The setting that is more of a concern, Dr. Stone said, is the care of patients with acute promyelocytic leukemia: “I haven’t used Mylotarg at all for AML in the recent past. However, it is occasionally useful for acute promyelocytic leukemia. So although it is a very small number of patients who might have benefited from Mylotarg in that situation, I think it is kind of too bad that they withdrew it without really thinking through all of the uses. It might have been important for a small number individuals.”
So what options remain for older patients with relapsed AML who are unwilling or unable to undergo another round of cytotoxic chemotherapy?
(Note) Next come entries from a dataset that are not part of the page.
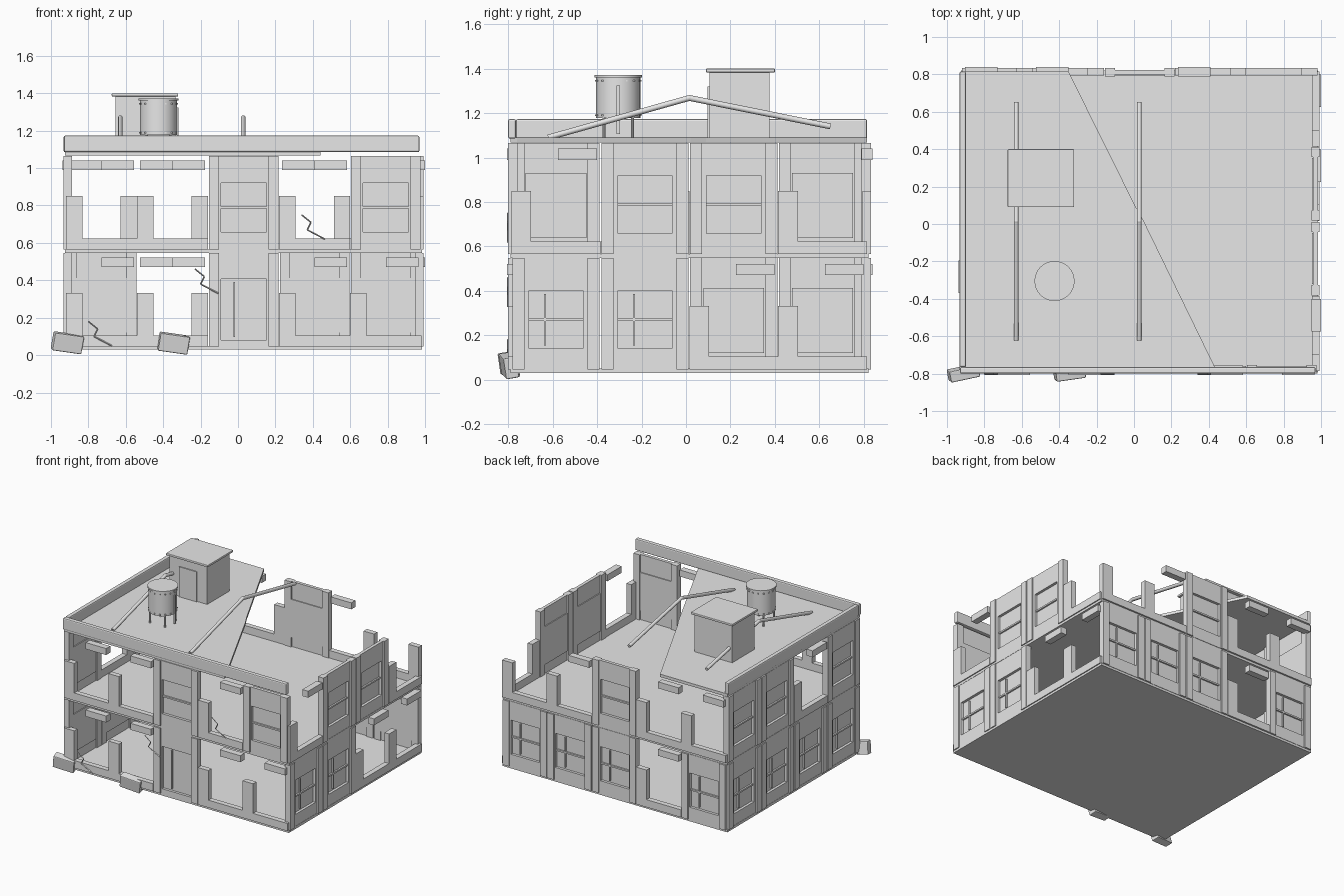
import bpy, bmesh, math
from mathutils import Matrix, Vector

if "Cube" in bpy.data.objects:
    bpy.data.objects.remove(bpy.data.objects["Cube"])

stone = bpy.data.materials.new("plain_grey")
stone.diffuse_color = (0.8, 0.8, 0.8, 1)
stone.use_nodes = True
stone.node_tree.nodes["Principled BSDF"].inputs["Base Color"].default_value = stone.diffuse_color


def finish(name, bm, bevel=0.0):
    bmesh.ops.recalc_face_normals(bm, faces=bm.faces)
    me = bpy.data.meshes.new(name)
    bm.to_mesh(me)
    bm.free()
    me.materials.append(stone)
    ob = bpy.data.objects.new(name, me)
    bpy.context.collection.objects.link(ob)
    if bevel:
        m = ob.modifiers.new("bevel", 'BEVEL')
        m.width, m.segments = bevel, 2
    return ob


def add_box(bm, lo, hi, frame=Matrix()):
    lo, hi = Vector(lo), Vector(hi)
    m = frame @ Matrix.Translation((lo + hi) / 2) @ Matrix.Diagonal((*(hi - lo), 1))
    bmesh.ops.create_cube(bm, size=1, matrix=m)


def box(name, lo, hi, bevel=0.0):
    bm = bmesh.new()
    add_box(bm, lo, hi)
    return finish(name, bm, bevel)


def add_rod(bm, a, b, r, sides=10):
    a, b = Vector(a), Vector(b)
    d = b - a
    m = Matrix.Translation((a + b) / 2) @ d.to_track_quat('Z', 'Y').to_matrix().to_4x4()
    bmesh.ops.create_cone(bm, cap_ends=True, segments=sides, radius1=r, radius2=r,
                          depth=d.length, matrix=m)


def smooth(ob):
    bpy.context.view_layer.objects.active = ob
    ob.select_set(True)
    bpy.ops.object.shade_smooth_by_angle(angle=math.radians(40))
    ob.select_set(False)


# wall bays: u runs right seen from outside, v runs inward, z is up
def broken_bay(bm, f, u, w, z, header):
    add_box(bm, (u, 0, z), (u + w, 0.04, z + 0.058), f)
    add_box(bm, (u, 0, z + 0.058), (u + 0.088, 0.04, z + 0.285), f)
    if header:
        add_box(bm, (u + w - 0.19, -0.006, z + 0.425), (u + w - 0.016, 0.044, z + 0.475), f)


def solid_bay(bm, f, u, w, z, kind):
    c, h = u + w / 2, 0.122
    low, high = (0.035, 0.36) if kind == 'D' else (0.093, 0.355)
    for s in (-1, 1):
        col = sorted((c + s * (w / 2 - 0.004), c + s * (w / 2 - 0.058)))
        side = sorted((c + s * (w / 2 - 0.058), c + s * h))
        add_box(bm, (col[0], 0, z), (col[1], 0.045, z + 0.5), f)
        add_box(bm, (side[0], 0.01, z), (side[1], 0.035, z + 0.5), f)
    add_box(bm, (c - h, 0.01, z), (c + h, 0.035, z + low), f)
    add_box(bm, (c - h, 0.01, z + high), (c + h, 0.035, z + 0.5), f)
    # recessed pane or door leaf, with its bars
    add_box(bm, (c - h - 0.015, 0.03, z + low - 0.02), (c + h + 0.015, 0.042, z + high + 0.01), f)
    if kind != 'D':
        mid = z + (low + high) / 2
        add_box(bm, (c - h, 0.018, mid - 0.006), (c + h, 0.03, mid + 0.006), f)
    if z < 0.5:
        bar = c - h * 0.4
        add_box(bm, (bar - 0.004, 0.018, z + low + 0.015), (bar + 0.004, 0.03, z + high - 0.015), f)


# W window, D door, B broken with lintel piece, b broken without it
walls = {
    "front": ((-0.92, -0.80), 0, 0.38, ("BBDBB", "BBWBW")),
    "right": ((0.993, -0.785), 90, 0.40, ("WWBB", "BWWb")),
    "back": ((0.98, 0.833), 180, 0.38, ("WWWBW", "bBWBB")),
    "left": ((-0.933, 0.815), 270, 0.40, ("WWWW", "WWBW")),
}
for side, (org, ang, w, storeys) in walls.items():
    f = Matrix.Translation((*org, 0)) @ Matrix.Rotation(math.radians(ang), 4, 'Z')
    for level, (z, kinds) in zip(("lower", "upper"), zip((0.047, 0.565), storeys)):
        bm = bmesh.new()
        for i, k in enumerate(kinds):
            if k in 'Bb':
                broken_bay(bm, f, i * w, w, z, k == 'B')
            else:
                solid_bay(bm, f, i * w, w, z, k)
        finish(f"{side}_wall_{level}", bm)

# floors
box("ground_floor", (-0.925, -0.79, 0.03), (0.985, 0.82, 0.05))
box("middle_floor", (-0.925, -0.79, 0.547), (0.985, 0.82, 0.565))

# broken roof slab, cut on a diagonal
bm = bmesh.new()
outline = [(-0.925, -0.79), (0.44, -0.79), (0.43, -0.76), (0.05, 0.02),
           (0.01, 0.09), (-0.35, 0.815), (-0.925, 0.815)]
face = bm.faces.new([bm.verts.new((x, y, 1.068)) for x, y in outline])
ext = bmesh.ops.extrude_face_region(bm, geom=[face])
bmesh.ops.translate(bm, vec=(0, 0, 0.022),
                    verts=[v for v in ext['geom'] if isinstance(v, bmesh.types.BMVert)])
finish("roof_slab", bm)

# parapets
box("front_parapet", (-0.93, -0.80, 1.085), (0.97, -0.765, 1.173), 0.008)
box("left_parapet", (-0.932, -0.765, 1.085), (-0.898, 0.815, 1.173), 0.008)

# roof hut
box("hut_body", (-0.655, 0.105, 1.09), (-0.335, 0.375, 1.385))
box("hut_roof", (-0.675, 0.09, 1.383), (-0.32, 0.40, 1.40), 0.004)
box("hut_door", (-0.57, 0.097, 1.09), (-0.42, 0.106, 1.32))

# water tank on legs
tx, ty = -0.425, -0.305
bm = bmesh.new()
add_rod(bm, (tx, ty, 1.178), (tx, ty, 1.36), 0.1, 32)
add_rod(bm, (tx, ty, 1.36), (tx, ty, 1.372), 0.107, 32)
smooth(finish("water_tank", bm))
bm = bmesh.new()
for i in range(4):
    a = math.radians(45 + 90 * i)
    x, y = tx + 0.09 * math.cos(a), ty + 0.09 * math.sin(a)
    add_rod(bm, (x, y, 1.085), (x, y, 1.19), 0.007, 8)
finish("tank_legs", bm)
bm = bmesh.new()
for i in range(16):
    a = math.tau * i / 16
    for z in (1.19, 1.345):
        bmesh.ops.create_cube(bm, size=0.008, matrix=Matrix.Translation(
            (tx + 0.1 * math.cos(a), ty + 0.1 * math.sin(a), z)))
finish("tank_rivets", bm)
box("tank_ladder", (tx + 0.098, ty - 0.008, 1.105), (tx + 0.108, ty + 0.008, 1.325))

# bent pipes
for name, x in (("left_pipe", -0.63), ("right_pipe", 0.028)):
    bm = bmesh.new()
    path = [(x, -0.62, 1.09), (x, 0.015, 1.268), (x, 0.65, 1.14)]
    add_rod(bm, path[0], path[1], 0.013)
    add_rod(bm, path[1], path[2], 0.013)
    bmesh.ops.create_uvsphere(bm, u_segments=10, v_segments=6, radius=0.0135,
                              matrix=Matrix.Translation(path[1]))
    smooth(finish(name, bm))

# fallen blocks
for name, x, z, turn in (("left_rubble", -0.912, 0.066, 12), ("middle_rubble", -0.345, 0.064, 8)):
    ob = box(name, (-0.08, -0.03, -0.048), (0.08, 0.03, 0.048), 0.006)
    ob.location = (x, -0.797, z)
    ob.rotation_euler = (math.radians(10), math.radians(8), math.radians(turn))

# zigzag cracks
for i, (x, z) in enumerate(((-0.80, 0.18), (-0.23, 0.46), (0.34, 0.75))):
    bm = bmesh.new()
    pts = [(x + dx, -0.802, z + dz) for dx, dz in ((0, 0), (0.05, -0.04), (0.03, -0.08), (0.125, -0.13))]
    for a, b in zip(pts, pts[1:]):
        add_rod(bm, a, b, 0.004, 4)
    finish(f"wall_crack_{i + 1}", bm)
The best option is to look for a clinical trial, those interviewed by OT said.
“My treatment suggestion is to look for clinical trials. There are a number of clinical trials going on around the country looking for new drugs for this patient population. Some of them will be positive—like we saw with Mylotarg 10 or 15 years ago—and at least that is a first step,” Dr. Petersdorf said.
The other option is to use a hypomethylating agent, either azacitidine or decitabine, according to Dr. Sekeres and Dr. Druker. “Those agents are being studied in this setting and look promising, but with the usual caveat that these are Phase II studies” and thus could be over- or underestimating the benefit, Dr. Sekeres said.
‘Shows System Works’
All of the experts interviewed agree that the gemtuzumab ozogamicin story is an example of the FDA’s accelerated approval program working.
“If we are going to move into an era of more rapid drug approvals through the accelerated approval processes, then there have to be the follow-up studies,” Dr Druker said. “And those drugs that don’t work as well as initially thought or have unacceptable toxicity profiles, would get removed—that is the whole point behind the accelerated approval process. This is an example of things working as they should.”
Both Dr. Petersdorf and Dr. Sekeres concur with that view, but say the one glitch in the gemtuzumab experience, was the slow start to the confirmatory trial. “The confirmatory trial took 10 years to come to light,” Dr. Sekeres said. “That means that for 10 years, patients were exposed to a drug that added toxicity but didn’t improve overall survival. The system works, but where there probably should be more rigor is in truncating the time it takes a confirmatory study to shed light on whether a drug’s approval was appropriate or not.”
An interesting twist, Dr. Stone noted, is that while the overall results of the SWOG study are clear-cut, subgroup analyses and interim data from an ongoing trial in the United Kingdom suggest that AML patients with favorable cytogenetics may benefit from the addition of the drug to standard chemotherapy.
“I think the FDA was never that happy, in retrospect, that they approved this drug on Phase II data in a relatively select group of patients. I think they have been ruing that particular decision since then. Nonetheless, if the [UK Medical Research Council] trial is positive, I think one would have to re-open the issue, at least as a research question, as to whether one might to do another trial to break the tie. If the MRC trial is positive, then you have one positive and one negative. That is not usually enough to throw a drug out.”
Although the SWOG trial was not powered to support subgroup analyses, Dr. Petersdorf agrees that if both the mature SWOG data and the final MRC data trend toward benefit in patients with favorable cytogenetics, then the role of gemtuzumab in AML should be revisited.
In the meantime, however, Dr. Druker sees a side benefit to the withdrawal: Researchers will not have to use it as a control arm in clinical trials “It is pretty toxic and didn’t work that well, and we didn’t want to have to use it as a control arm. So there is probably a little bit of a sigh of relief in the clinical research community that we no longer have to have that debate.”